PROMPT: The entries that follow include a run beginning at the line with "rings = [[bm.verts.new((half_width(y)" and ending at the line with "0.165), (1, 0.222)]"; restate that run word for word and leave the rest out.

====== SOURCE DATA

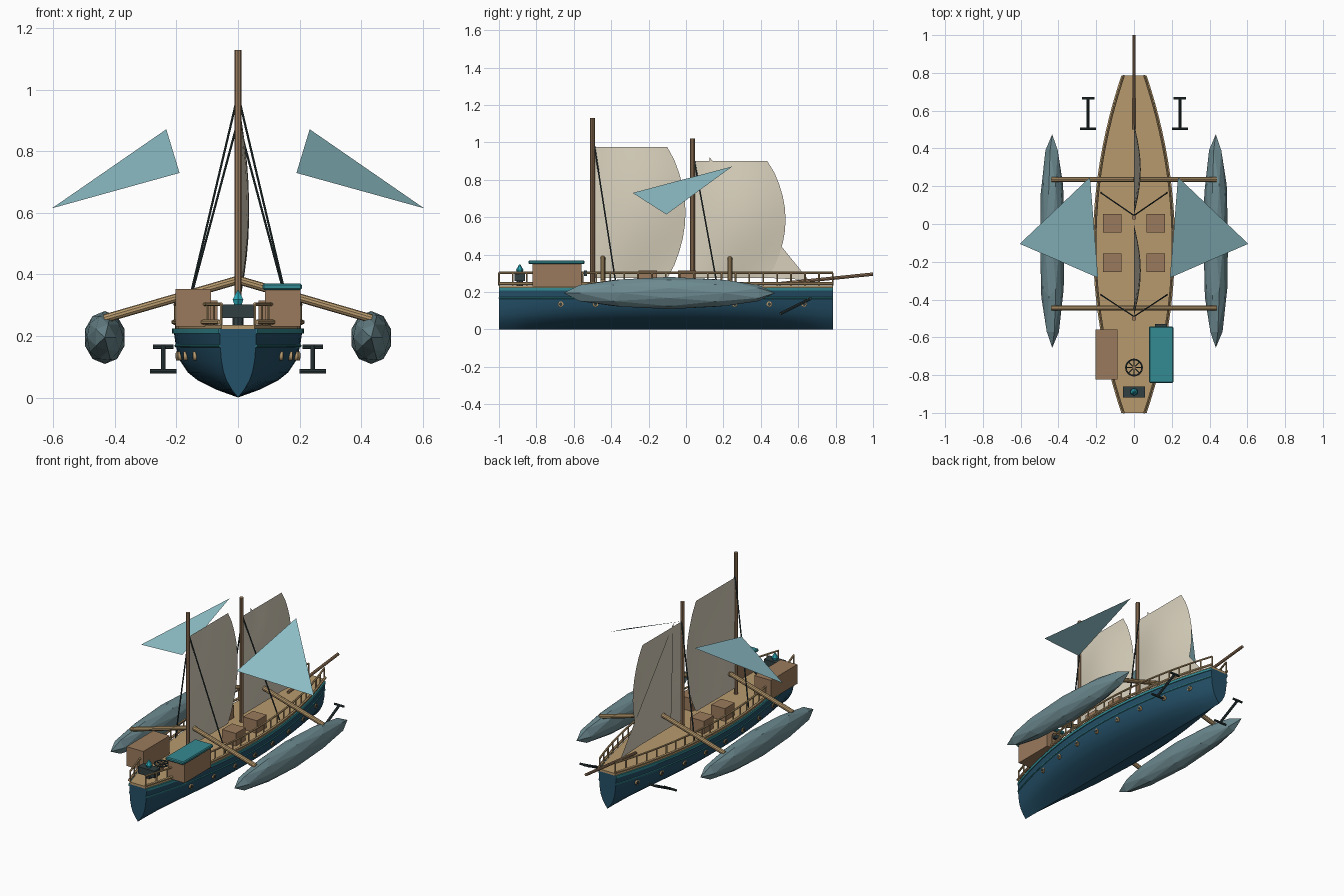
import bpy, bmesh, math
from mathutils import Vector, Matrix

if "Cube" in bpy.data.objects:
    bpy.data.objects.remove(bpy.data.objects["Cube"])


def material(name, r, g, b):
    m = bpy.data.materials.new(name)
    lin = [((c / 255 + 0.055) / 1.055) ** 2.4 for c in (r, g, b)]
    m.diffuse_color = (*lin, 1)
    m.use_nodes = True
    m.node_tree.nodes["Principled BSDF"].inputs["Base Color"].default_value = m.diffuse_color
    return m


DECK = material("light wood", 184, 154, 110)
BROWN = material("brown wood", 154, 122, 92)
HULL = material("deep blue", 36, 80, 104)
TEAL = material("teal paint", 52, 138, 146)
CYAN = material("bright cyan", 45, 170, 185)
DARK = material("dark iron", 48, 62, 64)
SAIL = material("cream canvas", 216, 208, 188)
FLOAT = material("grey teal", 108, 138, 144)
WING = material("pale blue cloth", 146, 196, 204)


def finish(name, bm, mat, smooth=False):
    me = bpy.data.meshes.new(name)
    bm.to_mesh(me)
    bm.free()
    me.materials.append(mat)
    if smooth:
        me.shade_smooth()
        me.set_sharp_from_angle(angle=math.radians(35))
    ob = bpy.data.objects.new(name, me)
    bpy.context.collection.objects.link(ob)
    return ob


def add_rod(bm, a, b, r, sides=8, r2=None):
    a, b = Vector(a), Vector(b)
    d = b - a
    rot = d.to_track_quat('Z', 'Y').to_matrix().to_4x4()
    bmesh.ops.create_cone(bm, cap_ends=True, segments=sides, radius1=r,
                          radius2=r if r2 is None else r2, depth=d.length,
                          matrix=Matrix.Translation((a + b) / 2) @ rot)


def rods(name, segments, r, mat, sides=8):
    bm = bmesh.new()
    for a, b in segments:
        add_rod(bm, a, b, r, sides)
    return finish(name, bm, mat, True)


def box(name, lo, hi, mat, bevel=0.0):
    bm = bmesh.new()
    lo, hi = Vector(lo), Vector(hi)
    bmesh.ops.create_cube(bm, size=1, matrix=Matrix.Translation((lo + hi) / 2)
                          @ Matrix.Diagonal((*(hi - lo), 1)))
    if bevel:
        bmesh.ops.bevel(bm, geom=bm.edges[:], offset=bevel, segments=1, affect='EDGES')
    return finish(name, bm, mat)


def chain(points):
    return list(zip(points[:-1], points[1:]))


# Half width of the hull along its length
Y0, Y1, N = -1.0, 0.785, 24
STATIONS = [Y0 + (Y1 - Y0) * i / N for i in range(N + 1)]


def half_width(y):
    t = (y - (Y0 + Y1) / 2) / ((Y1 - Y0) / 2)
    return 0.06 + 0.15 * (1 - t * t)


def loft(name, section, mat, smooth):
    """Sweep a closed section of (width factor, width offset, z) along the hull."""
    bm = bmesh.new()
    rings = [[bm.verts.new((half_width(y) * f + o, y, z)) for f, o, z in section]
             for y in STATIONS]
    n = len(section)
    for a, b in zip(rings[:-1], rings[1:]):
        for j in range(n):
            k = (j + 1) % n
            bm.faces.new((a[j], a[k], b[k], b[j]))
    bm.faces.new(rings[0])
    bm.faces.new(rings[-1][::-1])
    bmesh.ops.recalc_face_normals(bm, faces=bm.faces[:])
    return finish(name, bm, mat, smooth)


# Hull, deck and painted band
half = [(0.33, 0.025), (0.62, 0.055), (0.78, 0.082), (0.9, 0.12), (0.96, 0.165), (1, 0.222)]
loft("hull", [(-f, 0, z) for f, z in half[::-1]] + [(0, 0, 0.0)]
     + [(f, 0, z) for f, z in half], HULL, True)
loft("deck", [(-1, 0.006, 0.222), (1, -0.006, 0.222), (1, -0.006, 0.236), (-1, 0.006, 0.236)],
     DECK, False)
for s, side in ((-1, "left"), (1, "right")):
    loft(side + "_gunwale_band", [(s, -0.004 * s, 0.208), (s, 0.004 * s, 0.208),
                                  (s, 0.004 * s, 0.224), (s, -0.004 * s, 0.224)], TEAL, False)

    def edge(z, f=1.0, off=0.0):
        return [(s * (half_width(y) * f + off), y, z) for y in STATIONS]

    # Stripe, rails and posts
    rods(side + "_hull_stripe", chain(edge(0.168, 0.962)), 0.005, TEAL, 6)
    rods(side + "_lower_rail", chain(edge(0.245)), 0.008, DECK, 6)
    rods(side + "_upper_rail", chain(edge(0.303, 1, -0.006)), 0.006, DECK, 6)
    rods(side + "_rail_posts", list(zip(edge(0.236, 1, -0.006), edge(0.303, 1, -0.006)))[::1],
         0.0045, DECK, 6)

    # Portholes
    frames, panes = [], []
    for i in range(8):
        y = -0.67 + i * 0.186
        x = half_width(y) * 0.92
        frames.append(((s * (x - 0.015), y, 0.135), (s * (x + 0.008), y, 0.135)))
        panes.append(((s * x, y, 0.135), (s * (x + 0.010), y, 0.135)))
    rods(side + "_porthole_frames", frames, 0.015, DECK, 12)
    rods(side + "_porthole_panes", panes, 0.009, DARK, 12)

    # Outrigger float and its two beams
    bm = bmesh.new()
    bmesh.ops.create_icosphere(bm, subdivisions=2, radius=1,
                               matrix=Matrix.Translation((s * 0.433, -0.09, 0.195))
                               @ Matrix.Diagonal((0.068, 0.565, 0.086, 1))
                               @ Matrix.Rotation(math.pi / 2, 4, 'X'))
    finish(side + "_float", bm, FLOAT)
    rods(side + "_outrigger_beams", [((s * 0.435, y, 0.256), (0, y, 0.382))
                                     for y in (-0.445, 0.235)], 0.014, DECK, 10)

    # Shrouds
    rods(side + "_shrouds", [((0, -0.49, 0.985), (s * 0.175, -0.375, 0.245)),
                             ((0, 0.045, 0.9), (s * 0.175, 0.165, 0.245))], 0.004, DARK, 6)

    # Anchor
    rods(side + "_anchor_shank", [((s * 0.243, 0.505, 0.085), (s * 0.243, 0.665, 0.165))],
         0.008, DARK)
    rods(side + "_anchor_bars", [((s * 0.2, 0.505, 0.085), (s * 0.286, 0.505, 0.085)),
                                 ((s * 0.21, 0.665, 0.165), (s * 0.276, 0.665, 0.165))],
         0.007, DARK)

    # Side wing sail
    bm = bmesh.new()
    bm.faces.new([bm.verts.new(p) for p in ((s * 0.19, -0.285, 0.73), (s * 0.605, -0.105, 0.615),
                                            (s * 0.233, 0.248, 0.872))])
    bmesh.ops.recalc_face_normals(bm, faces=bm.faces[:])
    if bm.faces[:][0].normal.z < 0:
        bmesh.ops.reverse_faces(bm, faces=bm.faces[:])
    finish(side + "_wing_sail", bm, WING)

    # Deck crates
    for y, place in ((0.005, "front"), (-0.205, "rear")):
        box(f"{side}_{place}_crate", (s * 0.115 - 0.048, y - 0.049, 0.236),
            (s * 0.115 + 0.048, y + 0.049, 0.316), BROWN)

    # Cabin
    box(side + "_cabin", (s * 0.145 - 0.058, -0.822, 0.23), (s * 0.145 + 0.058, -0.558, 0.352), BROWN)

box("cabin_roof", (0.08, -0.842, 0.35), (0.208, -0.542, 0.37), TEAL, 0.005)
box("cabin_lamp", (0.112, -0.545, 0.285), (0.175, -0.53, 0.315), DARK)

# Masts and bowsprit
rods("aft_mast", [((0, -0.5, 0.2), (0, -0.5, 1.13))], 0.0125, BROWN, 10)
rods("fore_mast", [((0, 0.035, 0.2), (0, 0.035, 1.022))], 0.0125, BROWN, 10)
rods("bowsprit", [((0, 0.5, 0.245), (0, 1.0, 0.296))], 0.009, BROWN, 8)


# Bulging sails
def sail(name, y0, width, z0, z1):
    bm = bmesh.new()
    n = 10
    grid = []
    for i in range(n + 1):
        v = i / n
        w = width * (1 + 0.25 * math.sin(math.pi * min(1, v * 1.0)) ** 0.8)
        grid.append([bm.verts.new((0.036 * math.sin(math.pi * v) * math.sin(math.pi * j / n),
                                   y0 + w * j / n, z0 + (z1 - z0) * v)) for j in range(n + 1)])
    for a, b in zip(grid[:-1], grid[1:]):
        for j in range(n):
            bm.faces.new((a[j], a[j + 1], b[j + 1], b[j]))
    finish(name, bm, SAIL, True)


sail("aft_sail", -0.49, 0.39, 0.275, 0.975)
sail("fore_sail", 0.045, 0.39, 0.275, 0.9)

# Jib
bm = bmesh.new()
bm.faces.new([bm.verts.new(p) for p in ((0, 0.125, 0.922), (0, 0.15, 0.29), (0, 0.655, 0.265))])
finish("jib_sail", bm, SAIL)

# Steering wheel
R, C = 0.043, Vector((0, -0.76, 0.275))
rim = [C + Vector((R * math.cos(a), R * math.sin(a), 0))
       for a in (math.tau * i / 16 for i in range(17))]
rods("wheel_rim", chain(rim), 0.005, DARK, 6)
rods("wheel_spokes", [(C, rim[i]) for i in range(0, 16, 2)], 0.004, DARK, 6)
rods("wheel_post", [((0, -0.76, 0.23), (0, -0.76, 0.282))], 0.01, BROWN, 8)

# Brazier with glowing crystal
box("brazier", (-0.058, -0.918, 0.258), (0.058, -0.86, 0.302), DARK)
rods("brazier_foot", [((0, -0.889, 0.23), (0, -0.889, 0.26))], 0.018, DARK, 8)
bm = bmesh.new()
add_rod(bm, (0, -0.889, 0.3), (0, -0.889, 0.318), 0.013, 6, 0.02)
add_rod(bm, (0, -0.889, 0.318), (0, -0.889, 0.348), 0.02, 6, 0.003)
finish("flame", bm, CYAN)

============

TASK SOLUTION:
    rings = [[bm.verts.new((half_width(y) * f + o, y, z)) for f, o, z in section]
             for y in STATIONS]
    n = len(section)
    for a, b in zip(rings[:-1], rings[1:]):
        for j in range(n):
            k = (j + 1) % n
            bm.faces.new((a[j], a[k], b[k], b[j]))
    bm.faces.new(rings[0])
    bm.faces.new(rings[-1][::-1])
    bmesh.ops.recalc_face_normals(bm, faces=bm.faces[:])
    return finish(name, bm, mat, smooth)


# Hull, deck and painted band
half = [(0.33, 0.025), (0.62, 0.055), (0.78, 0.082), (0.9, 0.12), (0.96, 0.165), (1, 0.222)]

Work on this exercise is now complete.